▶ [TO DO]
Would you write out every entry exactly, but without the pictures?

__________________________________________________

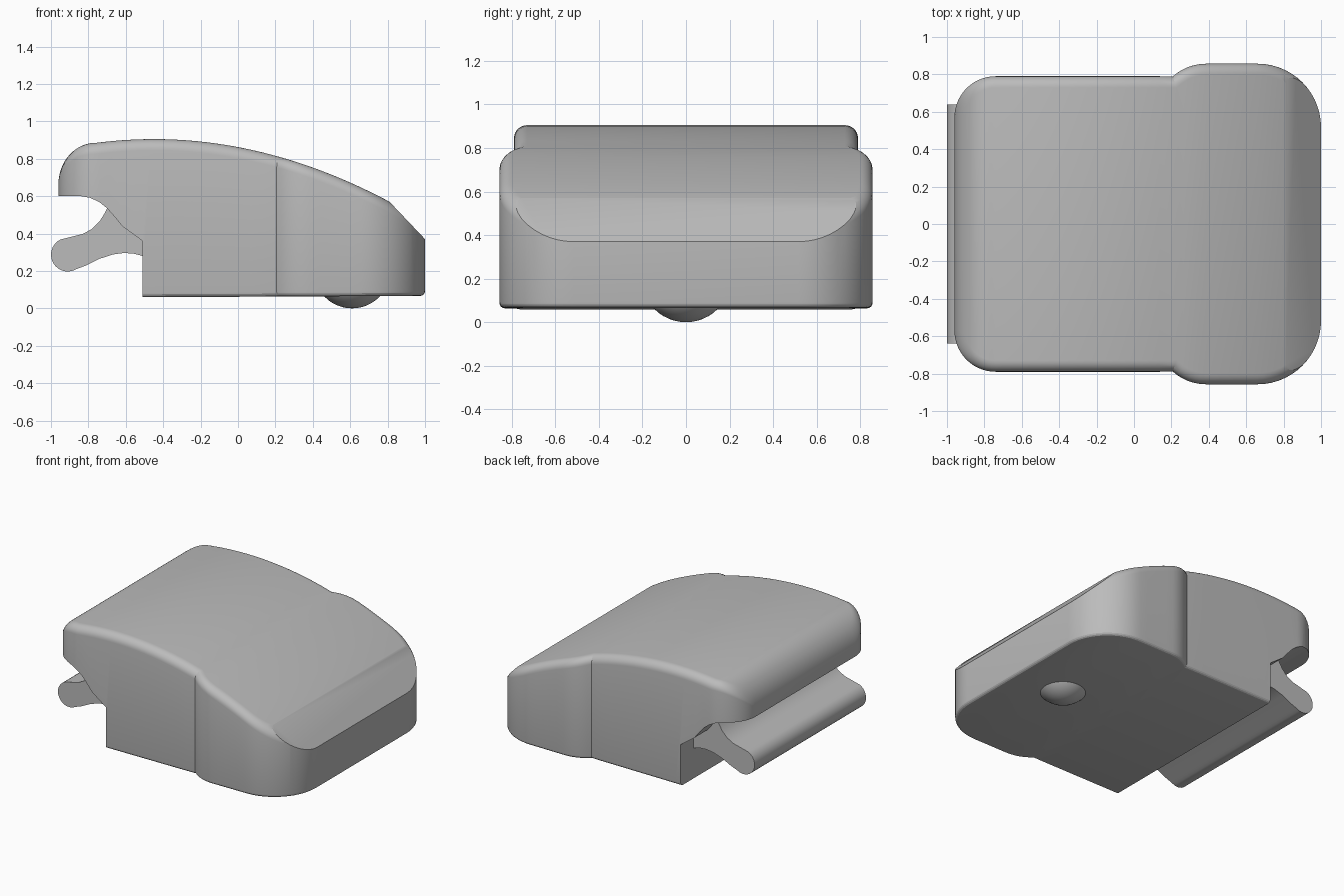
import bpy, bmesh, math
from mathutils import Vector

cube = bpy.data.objects.get("Cube")
if cube:
    bpy.data.objects.remove(cube, do_unlink=True)

grey = bpy.data.materials.new("plain_grey")
grey.use_nodes = True
grey.diffuse_color = (0.5, 0.5, 0.5, 1)
grey.node_tree.nodes["Principled BSDF"].inputs["Base Color"].default_value = (0.5, 0.5, 0.5, 1)


def make_object(name, bm):
    bmesh.ops.recalc_face_normals(bm, faces=bm.faces)
    mesh = bpy.data.meshes.new(name)
    bm.to_mesh(mesh)
    bm.free()
    mesh.materials.append(grey)
    obj = bpy.data.objects.new(name, mesh)
    bpy.context.collection.objects.link(obj)
    return obj


def activate(obj):
    bpy.ops.object.select_all(action='DESELECT')
    obj.select_set(True)
    bpy.context.view_layer.objects.active = obj


def smooth(obj, degrees):
    activate(obj)
    bpy.ops.object.shade_smooth_by_angle(angle=math.radians(degrees))


def prism(name, profile, half_width):
    """Extrude an (x, z) profile along y."""
    bm = bmesh.new()
    face = bm.faces.new([bm.verts.new((x, -half_width, z)) for x, z in profile])
    out = bmesh.ops.extrude_face_region(bm, geom=[face])
    moved = [v for v in out["geom"] if isinstance(v, bmesh.types.BMVert)]
    bmesh.ops.translate(bm, verts=moved, vec=(0, 2 * half_width, 0))
    return make_object(name, bm)


def arc(cx, cy, r, start, end, steps):
    angles = [math.radians(start + (end - start) * i / steps) for i in range(steps + 1)]
    return [(cx + r * math.cos(a), cy + r * math.sin(a)) for a in angles]


def line(x0, x1, y, steps):
    return [(x0 + (x1 - x0) * i / steps, y) for i in range(1, steps)]


def top_height(x):
    if x < -0.76:
        t = min(1, (-0.76 - x) / 0.2)
        return 0.665 + 0.22 * math.sqrt(1 - t * t)
    return 0.905 - 0.211 * (x + 0.45) ** 2


def bottom_height(x):
    return 0.062 + 0.005 * x


# Plan outline: rounded rear corner, narrow flank, wider nose
half = arc(-0.74, 0.57, 0.22, 180, 90, 14)
half += line(-0.74, 0.205, 0.79, 14)
half += arc(0.385, 0.591, 0.266, 132, 90, 6)
half += line(0.385, 0.66, 0.857, 5)
half += arc(0.66, 0.517, 0.34, 90, 0, 14)
n = len(half)
loop = [Vector(p) for p in half + [(x, -y) for x, y in reversed(half)]]


def inset(d):
    result = []
    for i, p in enumerate(loop):
        a = (p - loop[i - 1]).normalized()
        b = (loop[(i + 1) % len(loop)] - p).normalized()
        na, nb = Vector((a.y, -a.x)), Vector((b.y, -b.x))
        result.append((p + (na + nb) / (1 + na.dot(nb)) * d, abs(na.y + nb.y) / 2))
    return result


# Body: stacked outline rings with rounded lower and upper rims
bm = bmesh.new()
rings = []
for k in range(5):
    a = math.pi / 2 * k / 4
    r = 0.025
    rings.append([bm.verts.new((p.x, p.y, bottom_height(p.x) + r * (1 - math.cos(a))))
                  for p, w in inset(r * (1 - math.sin(a)))])
for k in range(8):
    a = math.pi / 2 * k / 7
    r = 0.06
    ring = []
    for p, w in inset(r * (1 - math.cos(a))):
        weight = w if p.x < -0.7 else 1
        ring.append(bm.verts.new((p.x, p.y, top_height(p.x) - weight * r * (1 - math.sin(a)))))
    rings.append(ring)
m = len(loop)
for low, high in zip(rings, rings[1:]):
    for i in range(m):
        j = (i + 1) % m
        bm.faces.new((low[i], low[j], high[j], high[i]))
for ring in (rings[0], rings[-1]):
    for i in range(n - 1):
        bm.faces.new((ring[i], ring[i + 1], ring[m - 2 - i], ring[m - 1 - i]))

# Sloping flat on the nose
cut = bmesh.ops.bisect_plane(bm, geom=bm.verts[:] + bm.edges[:] + bm.faces[:],
                             plane_co=(0.81, 0, 0.57), plane_no=(0.2, 0, 0.19),
                             clear_outer=True)
bmesh.ops.holes_fill(bm, edges=[e for e in bm.edges if e.is_boundary], sides=0)
body = make_object("body", bm)

# Rear notch under the overhang
notch = prism("notch_cutter", [(-1.2, -0.1), (-0.51, -0.1), (-0.51, 0.36), (-0.62, 0.44),
                               (-0.66, 0.49), (-0.70, 0.535), (-0.74, 0.567), (-0.79, 0.591),
                               (-0.85, 0.602), (-1.2, 0.602)], 1.2)
notch.hide_render = True
activate(body)
mod = body.modifiers.new("notch", 'BOOLEAN')
mod.operation = 'DIFFERENCE'
mod.solver = 'EXACT'
mod.object = notch
bpy.ops.object.modifier_apply(modifier=mod.name)
bpy.data.objects.remove(notch, do_unlink=True)
smooth(body, 19)

# Rear lip with a rounded grip edge
lip_profile = [(-0.45, 0.27), (-0.51, 0.28), (-0.56, 0.293), (-0.61, 0.296), (-0.67, 0.288),
               (-0.74, 0.265), (-0.81, 0.23)]
lip_profile += arc(-0.91, 0.287, 0.09, -58, -245, 14)
lip_profile += [(-0.89, 0.383), (-0.83, 0.398), (-0.78, 0.425), (-0.74, 0.465),
                (-0.715, 0.505), (-0.70, 0.535), (-0.62, 0.48), (-0.45, 0.36)]
smooth(prism("rear_lip", lip_profile, 0.64), 32)

# Ball showing through the underside
bm = bmesh.new()
bmesh.ops.create_uvsphere(bm, u_segments=48, v_segments=24, radius=0.205)
bmesh.ops.translate(bm, verts=bm.verts, vec=(0.61, 0, 0.205))
smooth(make_object("underside_ball", bm), 30)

__________________________________________________

▶ [SOLUTION BELOW]
import bpy, bmesh, math
from mathutils import Vector

cube = bpy.data.objects.get("Cube")
if cube:
    bpy.data.objects.remove(cube, do_unlink=True)

grey = bpy.data.materials.new("plain_grey")
grey.use_nodes = True
grey.diffuse_color = (0.5, 0.5, 0.5, 1)
grey.node_tree.nodes["Principled BSDF"].inputs["Base Color"].default_value = (0.5, 0.5, 0.5, 1)


def make_object(name, bm):
    bmesh.ops.recalc_face_normals(bm, faces=bm.faces)
    mesh = bpy.data.meshes.new(name)
    bm.to_mesh(mesh)
    bm.free()
    mesh.materials.append(grey)
    obj = bpy.data.objects.new(name, mesh)
    bpy.context.collection.objects.link(obj)
    return obj


def activate(obj):
    bpy.ops.object.select_all(action='DESELECT')
    obj.select_set(True)
    bpy.context.view_layer.objects.active = obj


def smooth(obj, degrees):
    activate(obj)
    bpy.ops.object.shade_smooth_by_angle(angle=math.radians(degrees))


def prism(name, profile, half_width):
    """Extrude an (x, z) profile along y."""
    bm = bmesh.new()
    face = bm.faces.new([bm.verts.new((x, -half_width, z)) for x, z in profile])
    out = bmesh.ops.extrude_face_region(bm, geom=[face])
    moved = [v for v in out["geom"] if isinstance(v, bmesh.types.BMVert)]
    bmesh.ops.translate(bm, verts=moved, vec=(0, 2 * half_width, 0))
    return make_object(name, bm)


def arc(cx, cy, r, start, end, steps):
    angles = [math.radians(start + (end - start) * i / steps) for i in range(steps + 1)]
    return [(cx + r * math.cos(a), cy + r * math.sin(a)) for a in angles]


def line(x0, x1, y, steps):
    return [(x0 + (x1 - x0) * i / steps, y) for i in range(1, steps)]


def top_height(x):
    if x < -0.76:
        t = min(1, (-0.76 - x) / 0.2)
        return 0.665 + 0.22 * math.sqrt(1 - t * t)
    return 0.905 - 0.211 * (x + 0.45) ** 2


def bottom_height(x):
    return 0.062 + 0.005 * x


# Plan outline: rounded rear corner, narrow flank, wider nose
half = arc(-0.74, 0.57, 0.22, 180, 90, 14)
half += line(-0.74, 0.205, 0.79, 14)
half += arc(0.385, 0.591, 0.266, 132, 90, 6)
half += line(0.385, 0.66, 0.857, 5)
half += arc(0.66, 0.517, 0.34, 90, 0, 14)
n = len(half)
loop = [Vector(p) for p in half + [(x, -y) for x, y in reversed(half)]]


def inset(d):
    result = []
    for i, p in enumerate(loop):
        a = (p - loop[i - 1]).normalized()
        b = (loop[(i + 1) % len(loop)] - p).normalized()
        na, nb = Vector((a.y, -a.x)), Vector((b.y, -b.x))
        result.append((p + (na + nb) / (1 + na.dot(nb)) * d, abs(na.y + nb.y) / 2))
    return result


# Body: stacked outline rings with rounded lower and upper rims
bm = bmesh.new()
rings = []
for k in range(5):
    a = math.pi / 2 * k / 4
    r = 0.025
    rings.append([bm.verts.new((p.x, p.y, bottom_height(p.x) + r * (1 - math.cos(a))))
                  for p, w in inset(r * (1 - math.sin(a)))])
for k in range(8):
    a = math.pi / 2 * k / 7
    r = 0.06
    ring = []
    for p, w in inset(r * (1 - math.cos(a))):
        weight = w if p.x < -0.7 else 1
        ring.append(bm.verts.new((p.x, p.y, top_height(p.x) - weight * r * (1 - math.sin(a)))))
    rings.append(ring)
m = len(loop)
for low, high in zip(rings, rings[1:]):
    for i in range(m):
        j = (i + 1) % m
        bm.faces.new((low[i], low[j], high[j], high[i]))
for ring in (rings[0], rings[-1]):
    for i in range(n - 1):
        bm.faces.new((ring[i], ring[i + 1], ring[m - 2 - i], ring[m - 1 - i]))

# Sloping flat on the nose
cut = bmesh.ops.bisect_plane(bm, geom=bm.verts[:] + bm.edges[:] + bm.faces[:],
                             plane_co=(0.81, 0, 0.57), plane_no=(0.2, 0, 0.19),
                             clear_outer=True)
bmesh.ops.holes_fill(bm, edges=[e for e in bm.edges if e.is_boundary], sides=0)
body = make_object("body", bm)

# Rear notch under the overhang
notch = prism("notch_cutter", [(-1.2, -0.1), (-0.51, -0.1), (-0.51, 0.36), (-0.62, 0.44),
                               (-0.66, 0.49), (-0.70, 0.535), (-0.74, 0.567), (-0.79, 0.591),
                               (-0.85, 0.602), (-1.2, 0.602)], 1.2)
notch.hide_render = True
activate(body)
mod = body.modifiers.new("notch", 'BOOLEAN')
mod.operation = 'DIFFERENCE'
mod.solver = 'EXACT'
mod.object = notch
bpy.ops.object.modifier_apply(modifier=mod.name)
bpy.data.objects.remove(notch, do_unlink=True)
smooth(body, 19)

# Rear lip with a rounded grip edge
lip_profile = [(-0.45, 0.27), (-0.51, 0.28), (-0.56, 0.293), (-0.61, 0.296), (-0.67, 0.288),
               (-0.74, 0.265), (-0.81, 0.23)]
lip_profile += arc(-0.91, 0.287, 0.09, -58, -245, 14)
lip_profile += [(-0.89, 0.383), (-0.83, 0.398), (-0.78, 0.425), (-0.74, 0.465),
                (-0.715, 0.505), (-0.70, 0.535), (-0.62, 0.48), (-0.45, 0.36)]
smooth(prism("rear_lip", lip_profile, 0.64), 32)

# Ball showing through the underside
bm = bmesh.new()
bmesh.ops.create_uvsphere(bm, u_segments=48, v_segments=24, radius=0.205)
bmesh.ops.translate(bm, verts=bm.verts, vec=(0.61, 0, 0.205))
smooth(make_object("underside_ball", bm), 30)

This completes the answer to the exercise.